Drin seemed like the most human, but she was beginning to wonder. The eyes didn’t fit with the easy way he talked to everybody. But it did fit with the way all that expert authority was laid down so lightly that most people didn’t feel the effects on them at all. They just swerved off into new directions like it was their idea all along to go out and fetch back more cases of drinks, instead of annoying the pretty black lady receptionist with the feathers on her arms.

When Drin looked off into the room she was in, dimmed down so Seung could sleep, his gaze was cool and thoughtful and remote. The warmth, the affection, the jokes, all set aside. The guy underneath was not sentimental. He decided what needed doing, and he got it done. His own partners took up whatever human being was left in there. The remaining parts whirred around in calculations, and they were full of extra bits most people didn’t have. Scary bits, some of them.

The little timing wheel that considered whether some of his tasks required him to take Seung over permanently instead of borrowing sometimes, for instance.

No,
the decision came down, from that look.

Power requirements? Stature in the community? Conflicts with a different naga handler besides himself?

No.

He was just not interested in the flashy kind of power that mastering two nagas would give somebody in this community, or any other. Not his thing. Can’t be bothered. Too showy.

Oh, he could grab onto Seung, just take him over, fuck him through the mattress and make him like it, just like Dance. She’s seen the little flicker of interest, the stir, of course Drin likes looking at Seung. All those boxing muscles? That strange quick mind? Hell yeah, he likes all that. Seung would have very little to say about it. This guy had so much grip he could warp Seung into anything he wanted, and Seung would still end up better off, more comfortable. Oh yeah, Drin could find ways to accommodate the little things, like sex. They’d figure it out. Make Seung really happy.

But he was not going to do it.

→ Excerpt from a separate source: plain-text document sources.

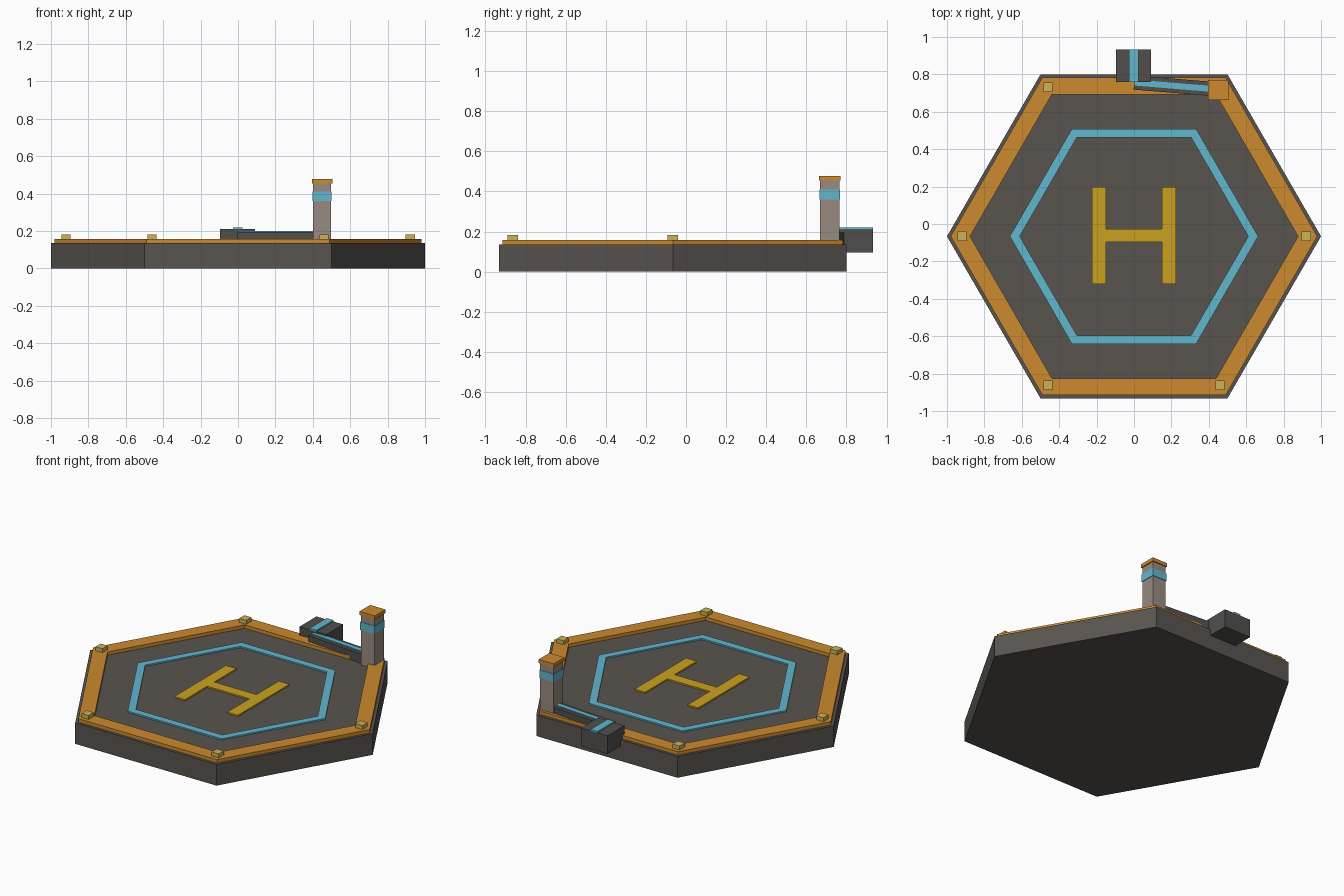
import bpy, bmesh, math
from mathutils import Matrix, Vector

if "Cube" in bpy.data.objects:
    bpy.data.objects.remove(bpy.data.objects["Cube"])

CY = -0.066  # centre of the hexagonal pad


def mat(name, r, g, b):
    lin = [((c / 255 + 0.055) / 1.055) ** 2.4 for c in (r, g, b)]
    m = bpy.data.materials.new(name)
    m.diffuse_color = (*lin, 1)
    m.use_nodes = True
    m.node_tree.nodes["Principled BSDF"].inputs["Base Color"].default_value = m.diffuse_color
    return m


DECK = mat("deck grey", 88, 84, 79)
ORANGE = mat("orange", 204, 138, 46)
CYAN = mat("light blue", 98, 182, 205)
YELLOW = mat("marking yellow", 202, 162, 32)
LAMP = mat("lamp yellow", 204, 178, 88)
TAUPE = mat("tower taupe", 152, 139, 129)
DARK = mat("machinery grey", 80, 79, 77)


def add(name, bm, material):
    bmesh.ops.recalc_face_normals(bm, faces=bm.faces)
    me = bpy.data.meshes.new(name)
    bm.to_mesh(me)
    bm.free()
    me.materials.append(material)
    ob = bpy.data.objects.new(name, me)
    bpy.context.collection.objects.link(ob)
    return ob


def box(name, x, y, z, material, angle=0.0):
    """Box from (min, max) ranges, turned about its own vertical axis."""
    bm = bmesh.new()
    mid = Vector([(a + b) / 2 for a, b in (x, y, z)])
    size = [b - a for a, b in (x, y, z)]
    bmesh.ops.create_cube(bm, size=1, matrix=Matrix.Translation(mid)
                          @ Matrix.Rotation(angle, 4, 'Z') @ Matrix.Diagonal((*size, 1)))
    return add(name, bm, material)


def hex_points(r, z):
    return [(r * math.cos(math.radians(60 * i)),
             CY + r * math.sin(math.radians(60 * i)), z) for i in range(6)]


def hex_ring(name, r_out, r_in, z0, z1, material):
    bm = bmesh.new()
    loops = [[bm.verts.new(p) for p in hex_points(r, z)]
             for r, z in ((r_out, z0), (r_out, z1), (r_in, z1), (r_in, z0))]
    for k in range(4):
        a, b = loops[k], loops[(k + 1) % 4]
        for i in range(6):
            j = (i + 1) % 6
            bm.faces.new((a[i], a[j], b[j], b[i]))
    return add(name, bm, material)


# Hexagonal pad
bm = bmesh.new()
base = bm.faces.new([bm.verts.new(p) for p in hex_points(1.0, 0)])
ext = bmesh.ops.extrude_face_region(bm, geom=[base], use_keep_orig=True)
bmesh.ops.translate(bm, vec=(0, 0, 0.135),
                    verts=[v for v in ext["geom"] if isinstance(v, bmesh.types.BMVert)])
add("pad_base", bm, DECK)

# Raised border and painted ring
hex_ring("pad_border", 0.98, 0.877, 0.135, 0.157, ORANGE)
hex_ring("landing_ring", 0.664, 0.611, 0.135, 0.144, CYAN)

# Landing marking bars
for side, s in (("left", -1), ("right", 1)):
    box("landing_bar_" + side, sorted((s * 0.15, s * 0.225)), (-0.322, 0.198),
        (0.135, 0.144), YELLOW)
box("landing_bar_cross", (-0.15, 0.15), (-0.097, -0.027), (0.135, 0.144), YELLOW)

# Corner lamps
for i, (x, y, z) in enumerate(hex_points(0.92, 0.157)):
    box(f"corner_lamp_{i + 1}", (x - 0.025, x + 0.025), (y - 0.026, y + 0.026),
        (z, 0.182), LAMP)


# Control tower: shaft, band, cap
def tower_part(name, half, z0, z1, material):
    box(name, (0.45 - half, 0.45 + half), (0.717 - half, 0.717 + half), (z0, z1), material)


tower_part("tower_shaft", 0.048, 0.135, 0.455, TAUPE)
tower_part("tower_band", 0.051, 0.36, 0.41, CYAN)
tower_part("tower_cap", 0.054, 0.455, 0.478, ORANGE)

# Rear connector box with stripe
box("connector_box", (-0.097, 0.092), (0.76, 0.932), (0.095, 0.211), DARK)
box("connector_stripe", (-0.026, 0.023), (0.76, 0.932), (0.211, 0.22), CYAN)

# Slanted duct between connector and tower, with stripe
slope = math.atan2(-0.037, 0.45)
box("duct", (0.0, 0.45), (0.700, 0.776), (0.135, 0.195), DARK, slope)
box("duct_stripe", (0.0, 0.45), (0.722, 0.754), (0.195, 0.201), CYAN, slope)
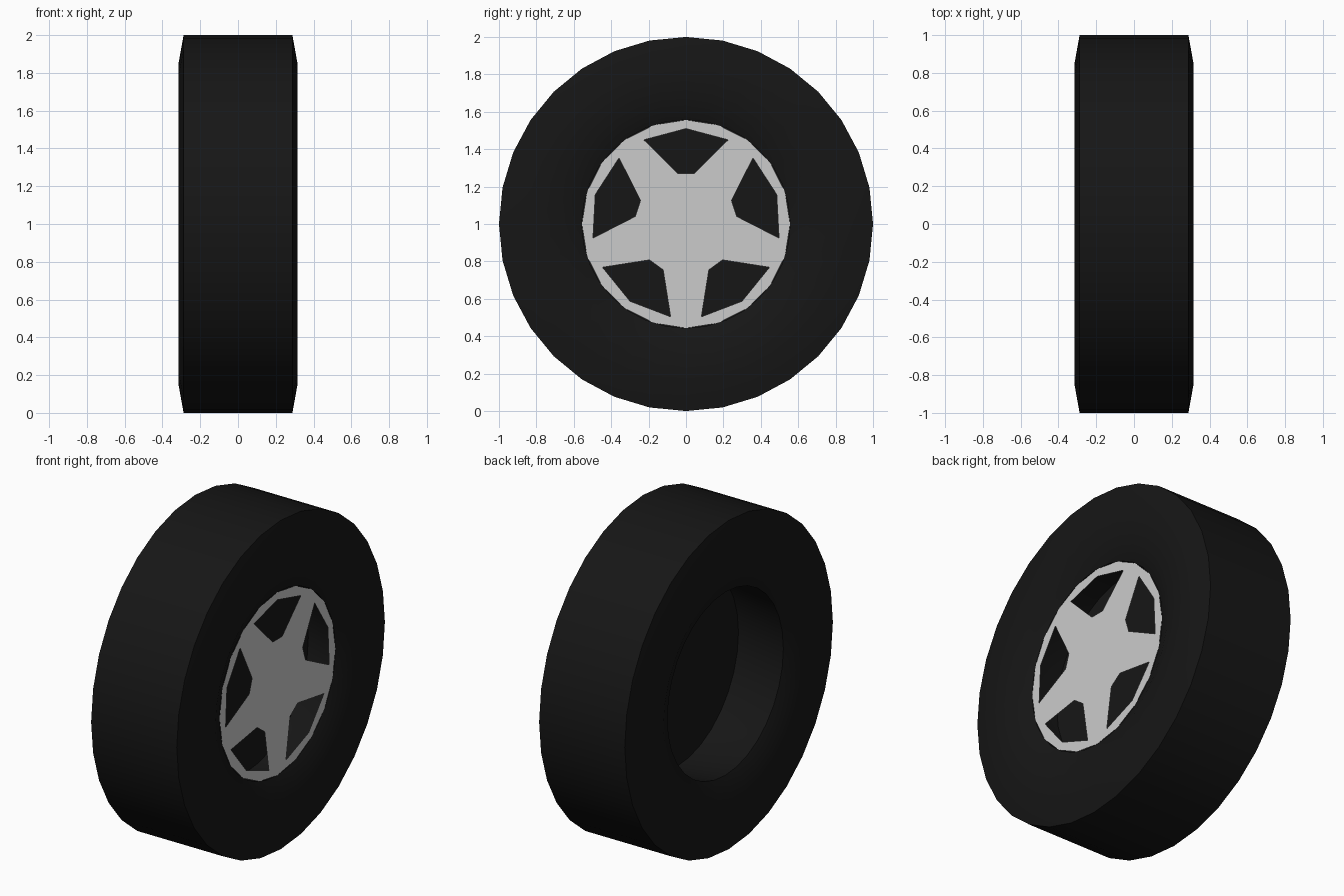
import bpy, bmesh
from math import sin, cos, tau, radians

if "Cube" in bpy.data.objects:
    bpy.data.objects.remove(bpy.data.objects["Cube"])

black = bpy.data.materials.new("rubber_black")
black.diffuse_color = (0.008, 0.008, 0.008, 1)
black.use_nodes = True
black.node_tree.nodes["Principled BSDF"].inputs["Base Color"].default_value = black.diffuse_color


def make_object(name, bm, mat=None):
    me = bpy.data.meshes.new(name)
    bm.to_mesh(me)
    bm.free()
    ob = bpy.data.objects.new(name, me)
    bpy.context.collection.objects.link(ob)
    if mat:
        me.materials.append(mat)
    return ob


def ring_point(bm, x, r, a):
    # angle measured from straight up, around the x axle at z = 1
    return bm.verts.new((x, r * sin(a), 1 + r * cos(a)))


# Tyre: closed cross-section (x, radius) spun round the axle
half = [(0.288, 1.0), (0.315, 0.85), (0.31, 0.66), (0.265, 0.557)]
profile = half + [(0.06, 0.59)] + [(-x, r) for x, r in reversed(half)]
SIDES = 32
bm = bmesh.new()
rings = [[ring_point(bm, x, r, tau * i / SIDES) for x, r in profile]
         for i in range(SIDES)]
for i in range(SIDES):
    a, b = rings[i], rings[(i + 1) % SIDES]
    for j in range(len(profile)):
        k = (j + 1) % len(profile)
        bm.faces.new((a[j], a[k], b[k], b[j]))
bmesh.ops.recalc_face_normals(bm, faces=bm.faces)
tyre = make_object("tyre", bm, black)
bpy.context.view_layer.objects.active = tyre
tyre.select_set(True)
bpy.ops.object.shade_smooth_by_angle(angle=radians(30))

# Backing disc closing the wheel behind the spokes
bm = bmesh.new()
bm.faces.new([ring_point(bm, 0.06, 0.59, -tau * i / SIDES) for i in range(SIDES)][::-1])
make_object("backing_disc", bm, black)

# Rim: flat five-spoke plate, one 72 degree window section repeated
X = 0.265
bm = bmesh.new()
for s in range(5):
    base = tau * s / 5

    def p(deg, r):
        return ring_point(bm, X, r, base + radians(deg))

    outer = [p(d, 0.557) for d in (-36, -18, 0, 18, 36)]
    window = [p(-26.6, 0.503), p(0, 0.51), p(26.6, 0.503)]
    inner = [p(-9.5, 0.274), p(9.5, 0.274)]
    hub = p(0, 0)
    wl, wm, wr = window
    il, ir = inner
    for f in ((outer[0], outer[1], wl), (outer[1], outer[2], wm, wl),
              (outer[2], outer[3], wr, wm), (outer[3], outer[4], wr),
              (outer[0], wl, il, hub), (il, ir, hub),
              (ir, wr, outer[4], hub)):
        bm.faces.new(f)
bmesh.ops.remove_doubles(bm, verts=bm.verts, dist=1e-4)
bmesh.ops.recalc_face_normals(bm, faces=bm.faces)
for f in bm.faces:
    if f.normal.x < 0:
        f.normal_flip()
make_object("spoked_rim", bm)
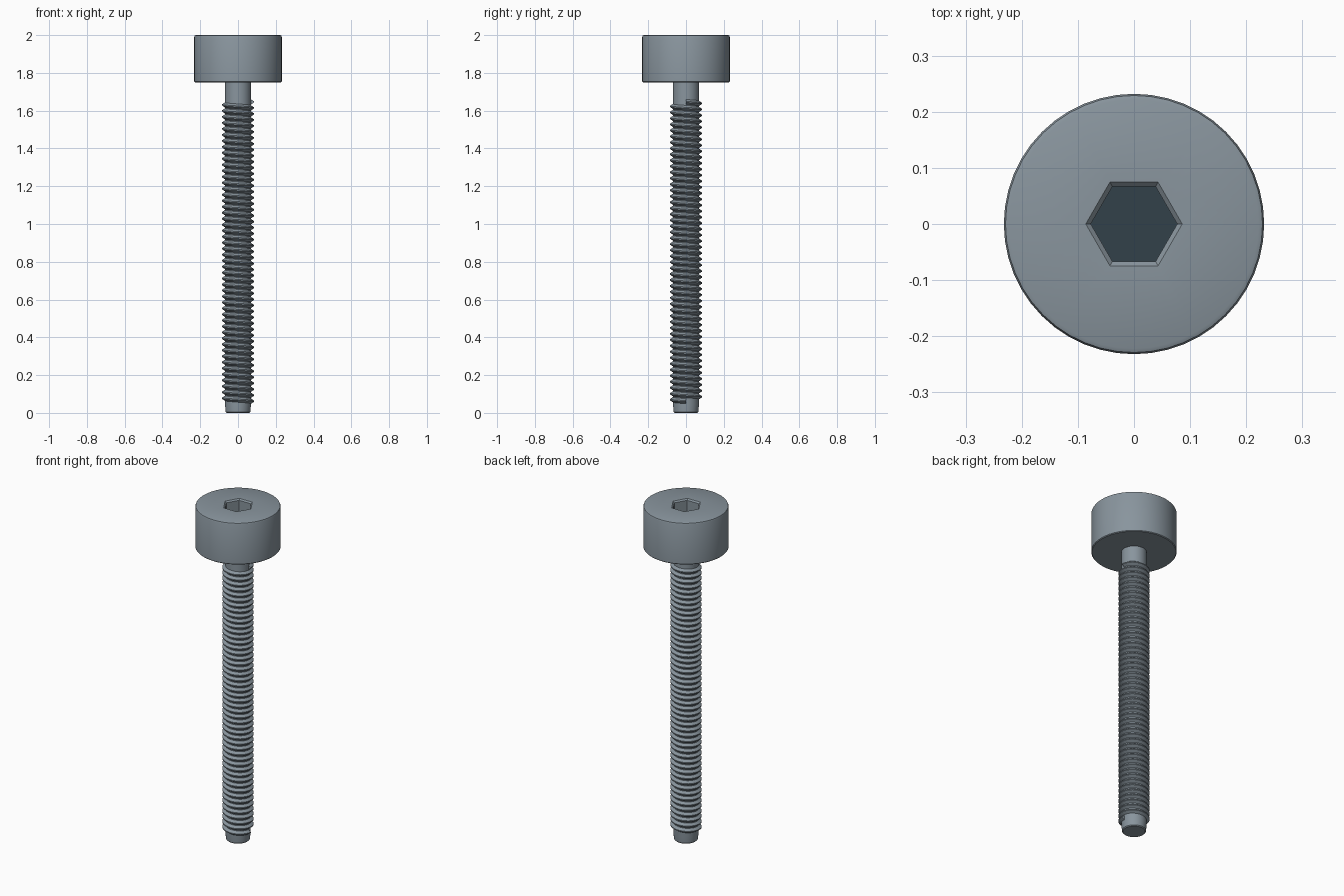
import bpy, bmesh, math

if "Cube" in bpy.data.objects:
    bpy.data.objects.remove(bpy.data.objects["Cube"])

def material(name, rgb):
    m = bpy.data.materials.new(name)
    m.diffuse_color = (*rgb, 1)
    m.use_nodes = True
    m.node_tree.nodes["Principled BSDF"].inputs["Base Color"].default_value = m.diffuse_color
    return m

STEEL = material("grey_steel", (0.25, 0.30, 0.34))
DARK = material("dark_socket", (0.032, 0.052, 0.068))

def make(name, bm, mats=(STEEL,)):
    bmesh.ops.recalc_face_normals(bm, faces=bm.faces)
    me = bpy.data.meshes.new(name)
    bm.to_mesh(me)
    bm.free()
    for m in mats:
        me.materials.append(m)
    ob = bpy.data.objects.new(name, me)
    bpy.context.collection.objects.link(ob)
    bpy.ops.object.select_all(action='DESELECT')
    bpy.context.view_layer.objects.active = ob
    ob.select_set(True)
    bpy.ops.object.shade_smooth_by_angle(angle=math.radians(30))
    return ob

def lathe(profile, n=48):
    """Rings of (radius, z, is_hex) skinned together and capped."""
    bm = bmesh.new()
    rings = []
    for r, z, hexa in profile:
        ring = []
        for i in range(n):
            a = 2 * math.pi * i / n
            k = r
            if hexa:  # corners lie on +-x
                k = r * math.cos(math.pi / 6) / math.cos(a % (math.pi / 3) - math.pi / 6)
            ring.append(bm.verts.new((k * math.cos(a), k * math.sin(a), z)))
        rings.append(ring)
    for p, q in zip(rings, rings[1:]):
        for i in range(n):
            j = (i + 1) % n
            bm.faces.new((p[i], p[j], q[j], q[i]))
    bm.faces.new(rings[0])
    cap = bm.faces.new(rings[-1])
    return bm, cap

# head with chamfered rim and hexagonal socket
bm, cap = lathe([(0.228, 1.75, 0), (0.232, 1.754, 0), (0.232, 1.99, 0), (0.229, 1.997, 0),
                 (0.222, 2.0, 0), (0.086, 2.0, 1), (0.077, 1.992, 1), (0.077, 1.86, 1)])
cap.material_index = 1
make("head", bm, (STEEL, DARK))

# plain shank with tapered tip
bm, cap = lathe([(0.060, 0, 0), (0.065, 0.005, 0), (0.069, 0.045, 0), (0.069, 1.755, 0)])
make("shank", bm)

# helical thread, starting and ending on the +x side
TURNS, STEPS, Z0, Z1 = 50, 32, 0.062, 1.646
SECTION = [(0.066, -0.0155), (0.085, -0.003), (0.085, 0.003), (0.066, 0.0155)]
bm = bmesh.new()
prev = None
for i in range(TURNS * STEPS + 1):
    a = -2 * math.pi * i / STEPS
    z = Z0 + (Z1 - Z0) * i / (TURNS * STEPS)
    ring = [bm.verts.new((r * math.cos(a), r * math.sin(a), z + dz)) for r, dz in SECTION]
    if prev:
        for k in range(4):
            m = (k + 1) % 4
            bm.faces.new((prev[k], prev[m], ring[m], ring[k]))
    else:
        bm.faces.new(ring)
    prev = ring
bm.faces.new(prev)
make("thread", bm)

Maybe Keisha should give up Seung for his own good. Just hand him over to Drin, tell him who his new master was, and take off. Responsibility over. It was not like Seung could follow her. Well, not right away. Seung would be so much better off with them than with her, and they all knew it.

Keisha ought to open her coward mouth and beg him to take on Seung, give him over to the guy, and please take Peach too, while he was at it.

But she didn’t move, and neither did he.

It made her suddenly furious.

Seung deserved better than she could offer him. So did Peach, dammit.

But no, Drin wouldn’t take him. Wouldn’t take Peach from her, either. Oh, he was probably sure that it’d be safer for everybody all round if he did command both of these Black Ops Nagas. It’d be a public service. Maybe he should, too. God knew the military would think so. But he was not going to do it.

Drin was not going to make Seung change his mind.

Cats choose their masters.

Seung chose her. It was called free will. Her naga, nobody else’s. That was it. Game over.

He could.

But he won’t.

The Emperor’s thumb goes downward.

Keisha looked at the guy with the tiger-yellow eyes, and she decided that she was taking her own crew somewhere else as soon as she could. But she was going to learn as much as she could before she left. She might need it.